* _Excerpted records_

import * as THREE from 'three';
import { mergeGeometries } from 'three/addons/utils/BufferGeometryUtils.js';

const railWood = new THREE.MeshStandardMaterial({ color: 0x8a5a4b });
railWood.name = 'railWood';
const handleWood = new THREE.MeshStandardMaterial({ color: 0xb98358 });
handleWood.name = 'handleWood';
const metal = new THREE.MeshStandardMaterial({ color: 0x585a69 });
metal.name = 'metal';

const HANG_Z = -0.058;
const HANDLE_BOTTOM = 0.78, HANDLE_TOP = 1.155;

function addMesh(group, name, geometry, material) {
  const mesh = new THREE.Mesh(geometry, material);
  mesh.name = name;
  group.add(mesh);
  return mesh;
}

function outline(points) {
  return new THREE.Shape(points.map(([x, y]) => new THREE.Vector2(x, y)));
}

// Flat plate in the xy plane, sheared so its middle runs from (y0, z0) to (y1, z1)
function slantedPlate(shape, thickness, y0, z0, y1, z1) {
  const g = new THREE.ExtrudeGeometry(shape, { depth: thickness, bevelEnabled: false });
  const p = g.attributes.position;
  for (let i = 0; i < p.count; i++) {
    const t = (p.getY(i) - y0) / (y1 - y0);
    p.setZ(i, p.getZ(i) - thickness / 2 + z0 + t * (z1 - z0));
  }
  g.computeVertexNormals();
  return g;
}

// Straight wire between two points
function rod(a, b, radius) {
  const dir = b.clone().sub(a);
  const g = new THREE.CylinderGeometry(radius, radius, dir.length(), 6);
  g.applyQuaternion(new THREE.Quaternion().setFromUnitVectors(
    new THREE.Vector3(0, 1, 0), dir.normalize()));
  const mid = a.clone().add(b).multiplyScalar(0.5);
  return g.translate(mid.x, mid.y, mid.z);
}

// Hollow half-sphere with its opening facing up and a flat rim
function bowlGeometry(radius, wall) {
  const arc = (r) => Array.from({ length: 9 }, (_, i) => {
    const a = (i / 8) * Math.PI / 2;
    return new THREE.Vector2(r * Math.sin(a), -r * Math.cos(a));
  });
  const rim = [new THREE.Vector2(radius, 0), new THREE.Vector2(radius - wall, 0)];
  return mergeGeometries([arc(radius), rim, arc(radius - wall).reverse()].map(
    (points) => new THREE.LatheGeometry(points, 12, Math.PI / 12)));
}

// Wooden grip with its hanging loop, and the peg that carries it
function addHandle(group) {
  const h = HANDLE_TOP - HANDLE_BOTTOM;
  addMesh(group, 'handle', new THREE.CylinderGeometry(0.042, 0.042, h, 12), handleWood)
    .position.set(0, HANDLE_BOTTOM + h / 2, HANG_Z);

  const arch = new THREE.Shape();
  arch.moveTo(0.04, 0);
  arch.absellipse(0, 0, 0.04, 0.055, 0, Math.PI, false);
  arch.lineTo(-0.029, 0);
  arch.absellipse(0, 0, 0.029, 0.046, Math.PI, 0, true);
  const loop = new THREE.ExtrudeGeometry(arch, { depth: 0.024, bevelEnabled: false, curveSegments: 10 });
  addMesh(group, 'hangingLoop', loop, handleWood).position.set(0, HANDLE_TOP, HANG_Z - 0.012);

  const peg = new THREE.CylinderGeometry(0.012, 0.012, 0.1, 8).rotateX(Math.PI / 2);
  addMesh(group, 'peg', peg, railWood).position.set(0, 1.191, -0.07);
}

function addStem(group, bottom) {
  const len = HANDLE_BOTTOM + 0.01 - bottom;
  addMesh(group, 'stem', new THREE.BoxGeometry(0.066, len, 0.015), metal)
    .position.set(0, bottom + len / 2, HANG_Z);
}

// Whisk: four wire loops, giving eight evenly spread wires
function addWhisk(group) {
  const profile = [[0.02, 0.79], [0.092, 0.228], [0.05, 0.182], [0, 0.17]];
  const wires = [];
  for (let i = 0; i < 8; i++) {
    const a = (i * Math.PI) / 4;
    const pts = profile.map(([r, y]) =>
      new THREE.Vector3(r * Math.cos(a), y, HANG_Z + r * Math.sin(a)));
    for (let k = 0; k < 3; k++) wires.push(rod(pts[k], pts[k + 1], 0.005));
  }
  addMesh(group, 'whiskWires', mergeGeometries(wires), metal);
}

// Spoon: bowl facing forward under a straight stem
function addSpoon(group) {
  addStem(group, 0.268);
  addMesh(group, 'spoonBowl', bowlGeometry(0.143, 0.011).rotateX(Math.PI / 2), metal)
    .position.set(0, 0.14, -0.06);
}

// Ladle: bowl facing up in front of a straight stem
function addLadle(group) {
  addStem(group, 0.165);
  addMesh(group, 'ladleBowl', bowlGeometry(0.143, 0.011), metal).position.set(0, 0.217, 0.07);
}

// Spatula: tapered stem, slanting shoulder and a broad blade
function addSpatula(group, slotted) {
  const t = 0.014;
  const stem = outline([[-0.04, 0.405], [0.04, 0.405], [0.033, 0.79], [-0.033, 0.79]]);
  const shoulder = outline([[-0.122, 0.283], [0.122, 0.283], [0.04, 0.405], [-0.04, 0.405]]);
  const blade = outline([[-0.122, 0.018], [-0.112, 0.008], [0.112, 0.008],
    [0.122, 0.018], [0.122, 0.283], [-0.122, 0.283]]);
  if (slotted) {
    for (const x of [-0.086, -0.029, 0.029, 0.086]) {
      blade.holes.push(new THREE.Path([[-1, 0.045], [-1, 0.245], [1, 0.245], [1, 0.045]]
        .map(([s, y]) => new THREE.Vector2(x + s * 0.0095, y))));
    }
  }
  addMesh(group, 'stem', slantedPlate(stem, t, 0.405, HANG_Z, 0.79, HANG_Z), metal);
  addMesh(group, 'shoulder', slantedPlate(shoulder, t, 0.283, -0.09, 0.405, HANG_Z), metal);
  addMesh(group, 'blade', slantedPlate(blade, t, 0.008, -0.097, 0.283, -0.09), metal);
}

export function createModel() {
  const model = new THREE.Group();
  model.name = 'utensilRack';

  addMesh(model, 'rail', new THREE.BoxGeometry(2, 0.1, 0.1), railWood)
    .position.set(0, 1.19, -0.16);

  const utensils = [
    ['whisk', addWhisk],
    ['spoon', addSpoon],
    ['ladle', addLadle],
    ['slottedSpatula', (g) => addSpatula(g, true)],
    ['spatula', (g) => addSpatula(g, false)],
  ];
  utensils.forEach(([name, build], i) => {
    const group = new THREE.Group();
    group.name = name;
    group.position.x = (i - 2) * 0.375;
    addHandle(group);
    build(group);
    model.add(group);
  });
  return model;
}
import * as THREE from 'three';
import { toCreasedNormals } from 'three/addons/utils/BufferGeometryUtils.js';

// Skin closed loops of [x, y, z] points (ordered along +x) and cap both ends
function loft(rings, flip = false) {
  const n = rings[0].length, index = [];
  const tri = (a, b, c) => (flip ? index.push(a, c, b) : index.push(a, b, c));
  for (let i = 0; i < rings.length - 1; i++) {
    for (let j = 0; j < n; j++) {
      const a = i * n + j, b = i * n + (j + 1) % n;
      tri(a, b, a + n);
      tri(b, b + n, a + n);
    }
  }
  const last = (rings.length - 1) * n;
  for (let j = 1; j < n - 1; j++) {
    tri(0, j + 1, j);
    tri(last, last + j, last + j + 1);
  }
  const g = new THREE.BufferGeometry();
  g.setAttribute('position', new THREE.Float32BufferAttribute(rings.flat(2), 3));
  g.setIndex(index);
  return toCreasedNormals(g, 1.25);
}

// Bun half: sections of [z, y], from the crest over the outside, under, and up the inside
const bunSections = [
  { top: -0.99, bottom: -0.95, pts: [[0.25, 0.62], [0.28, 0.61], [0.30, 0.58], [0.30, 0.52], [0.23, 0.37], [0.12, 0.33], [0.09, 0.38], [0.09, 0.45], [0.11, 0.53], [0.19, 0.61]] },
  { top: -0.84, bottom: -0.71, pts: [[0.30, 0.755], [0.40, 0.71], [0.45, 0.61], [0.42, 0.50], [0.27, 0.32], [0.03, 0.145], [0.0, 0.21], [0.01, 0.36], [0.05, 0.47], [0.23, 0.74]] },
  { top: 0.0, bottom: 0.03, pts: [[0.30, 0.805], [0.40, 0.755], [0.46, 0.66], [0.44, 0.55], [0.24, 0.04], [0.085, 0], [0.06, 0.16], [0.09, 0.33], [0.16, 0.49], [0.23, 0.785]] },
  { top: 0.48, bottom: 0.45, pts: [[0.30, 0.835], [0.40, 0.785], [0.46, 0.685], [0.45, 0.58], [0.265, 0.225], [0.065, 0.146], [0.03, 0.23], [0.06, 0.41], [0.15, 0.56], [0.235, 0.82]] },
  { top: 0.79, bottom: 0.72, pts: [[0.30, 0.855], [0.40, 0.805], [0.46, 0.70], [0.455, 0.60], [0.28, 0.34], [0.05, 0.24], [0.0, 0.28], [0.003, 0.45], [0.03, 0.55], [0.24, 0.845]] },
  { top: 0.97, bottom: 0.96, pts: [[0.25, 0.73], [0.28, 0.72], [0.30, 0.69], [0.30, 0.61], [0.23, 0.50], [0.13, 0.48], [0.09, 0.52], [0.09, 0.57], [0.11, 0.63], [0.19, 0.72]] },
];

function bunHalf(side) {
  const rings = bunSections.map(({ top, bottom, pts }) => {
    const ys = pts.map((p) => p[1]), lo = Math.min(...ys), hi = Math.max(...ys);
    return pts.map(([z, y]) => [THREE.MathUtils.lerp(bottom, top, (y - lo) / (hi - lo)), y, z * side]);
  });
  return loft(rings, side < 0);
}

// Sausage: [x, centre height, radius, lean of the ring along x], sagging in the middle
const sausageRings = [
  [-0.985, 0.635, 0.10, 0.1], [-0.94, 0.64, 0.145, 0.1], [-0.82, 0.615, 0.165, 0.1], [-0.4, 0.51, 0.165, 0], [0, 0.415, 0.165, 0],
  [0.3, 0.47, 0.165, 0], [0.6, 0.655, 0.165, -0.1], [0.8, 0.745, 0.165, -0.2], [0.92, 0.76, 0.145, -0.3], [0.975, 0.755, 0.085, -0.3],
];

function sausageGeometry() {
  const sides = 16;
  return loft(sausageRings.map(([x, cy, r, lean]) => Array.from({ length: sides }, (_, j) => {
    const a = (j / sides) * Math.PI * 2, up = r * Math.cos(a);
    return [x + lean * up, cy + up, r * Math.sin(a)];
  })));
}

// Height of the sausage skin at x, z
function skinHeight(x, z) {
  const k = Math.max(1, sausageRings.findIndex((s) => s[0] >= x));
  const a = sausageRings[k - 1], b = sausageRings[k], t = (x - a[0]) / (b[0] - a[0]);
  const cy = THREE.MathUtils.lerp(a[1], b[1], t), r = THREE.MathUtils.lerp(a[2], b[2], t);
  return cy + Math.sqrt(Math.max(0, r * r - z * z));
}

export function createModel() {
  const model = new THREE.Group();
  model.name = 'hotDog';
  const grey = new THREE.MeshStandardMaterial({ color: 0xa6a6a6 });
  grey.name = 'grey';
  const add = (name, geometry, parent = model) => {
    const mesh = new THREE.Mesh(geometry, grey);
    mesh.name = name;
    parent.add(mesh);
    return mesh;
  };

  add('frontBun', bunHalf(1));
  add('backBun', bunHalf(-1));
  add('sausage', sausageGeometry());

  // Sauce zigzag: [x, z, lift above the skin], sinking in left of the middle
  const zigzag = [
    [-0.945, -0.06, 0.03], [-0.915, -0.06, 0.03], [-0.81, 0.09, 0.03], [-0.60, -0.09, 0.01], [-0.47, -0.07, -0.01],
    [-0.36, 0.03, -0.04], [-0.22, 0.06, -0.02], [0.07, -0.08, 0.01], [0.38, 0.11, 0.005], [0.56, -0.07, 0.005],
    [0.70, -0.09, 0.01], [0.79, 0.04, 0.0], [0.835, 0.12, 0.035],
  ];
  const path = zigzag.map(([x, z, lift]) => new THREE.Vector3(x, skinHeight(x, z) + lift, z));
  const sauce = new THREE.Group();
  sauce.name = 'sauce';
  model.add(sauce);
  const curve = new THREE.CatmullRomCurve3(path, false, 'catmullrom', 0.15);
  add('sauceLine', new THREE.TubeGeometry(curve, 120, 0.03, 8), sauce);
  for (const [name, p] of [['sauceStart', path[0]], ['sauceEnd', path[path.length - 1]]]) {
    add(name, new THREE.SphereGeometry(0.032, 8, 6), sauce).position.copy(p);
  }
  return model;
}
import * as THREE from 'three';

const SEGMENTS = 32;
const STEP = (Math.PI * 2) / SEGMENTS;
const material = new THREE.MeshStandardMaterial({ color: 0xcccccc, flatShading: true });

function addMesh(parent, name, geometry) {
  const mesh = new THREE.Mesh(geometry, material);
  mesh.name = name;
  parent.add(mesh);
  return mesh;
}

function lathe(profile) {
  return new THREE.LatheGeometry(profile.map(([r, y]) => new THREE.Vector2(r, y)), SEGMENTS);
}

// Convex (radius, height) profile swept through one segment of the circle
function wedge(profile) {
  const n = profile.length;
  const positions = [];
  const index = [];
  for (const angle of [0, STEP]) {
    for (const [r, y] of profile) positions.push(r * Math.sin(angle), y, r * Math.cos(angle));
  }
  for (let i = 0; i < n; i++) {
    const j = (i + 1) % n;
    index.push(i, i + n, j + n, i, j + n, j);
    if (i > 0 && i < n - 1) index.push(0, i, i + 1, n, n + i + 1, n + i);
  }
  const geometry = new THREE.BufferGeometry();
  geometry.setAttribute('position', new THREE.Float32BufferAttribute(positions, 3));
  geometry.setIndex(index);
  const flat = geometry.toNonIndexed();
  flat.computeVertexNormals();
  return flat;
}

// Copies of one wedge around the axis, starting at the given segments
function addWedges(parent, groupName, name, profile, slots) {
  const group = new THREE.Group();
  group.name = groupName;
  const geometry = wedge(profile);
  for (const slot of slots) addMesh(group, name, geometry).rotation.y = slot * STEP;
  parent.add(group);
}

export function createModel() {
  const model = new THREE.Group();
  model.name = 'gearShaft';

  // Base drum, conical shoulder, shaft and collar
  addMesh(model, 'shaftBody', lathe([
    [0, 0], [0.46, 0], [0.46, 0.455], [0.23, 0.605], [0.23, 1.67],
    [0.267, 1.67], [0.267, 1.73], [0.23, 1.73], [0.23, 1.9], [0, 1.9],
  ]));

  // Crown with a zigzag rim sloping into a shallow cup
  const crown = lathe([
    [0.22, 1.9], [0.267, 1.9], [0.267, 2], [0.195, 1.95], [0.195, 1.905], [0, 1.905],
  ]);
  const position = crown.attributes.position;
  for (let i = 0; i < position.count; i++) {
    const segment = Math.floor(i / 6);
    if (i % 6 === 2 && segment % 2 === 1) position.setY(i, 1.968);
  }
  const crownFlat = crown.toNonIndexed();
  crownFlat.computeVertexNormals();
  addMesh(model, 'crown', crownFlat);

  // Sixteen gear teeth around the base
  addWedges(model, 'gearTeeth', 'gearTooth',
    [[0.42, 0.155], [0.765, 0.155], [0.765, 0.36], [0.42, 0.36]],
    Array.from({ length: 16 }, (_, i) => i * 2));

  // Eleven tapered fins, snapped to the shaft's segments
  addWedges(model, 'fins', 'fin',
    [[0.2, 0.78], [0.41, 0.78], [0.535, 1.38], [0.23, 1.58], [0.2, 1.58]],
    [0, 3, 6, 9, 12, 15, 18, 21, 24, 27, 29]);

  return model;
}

* _What is being asked_
Calculate how many lines of the material include the string "around", and state that number by itself.

* _Response box_
2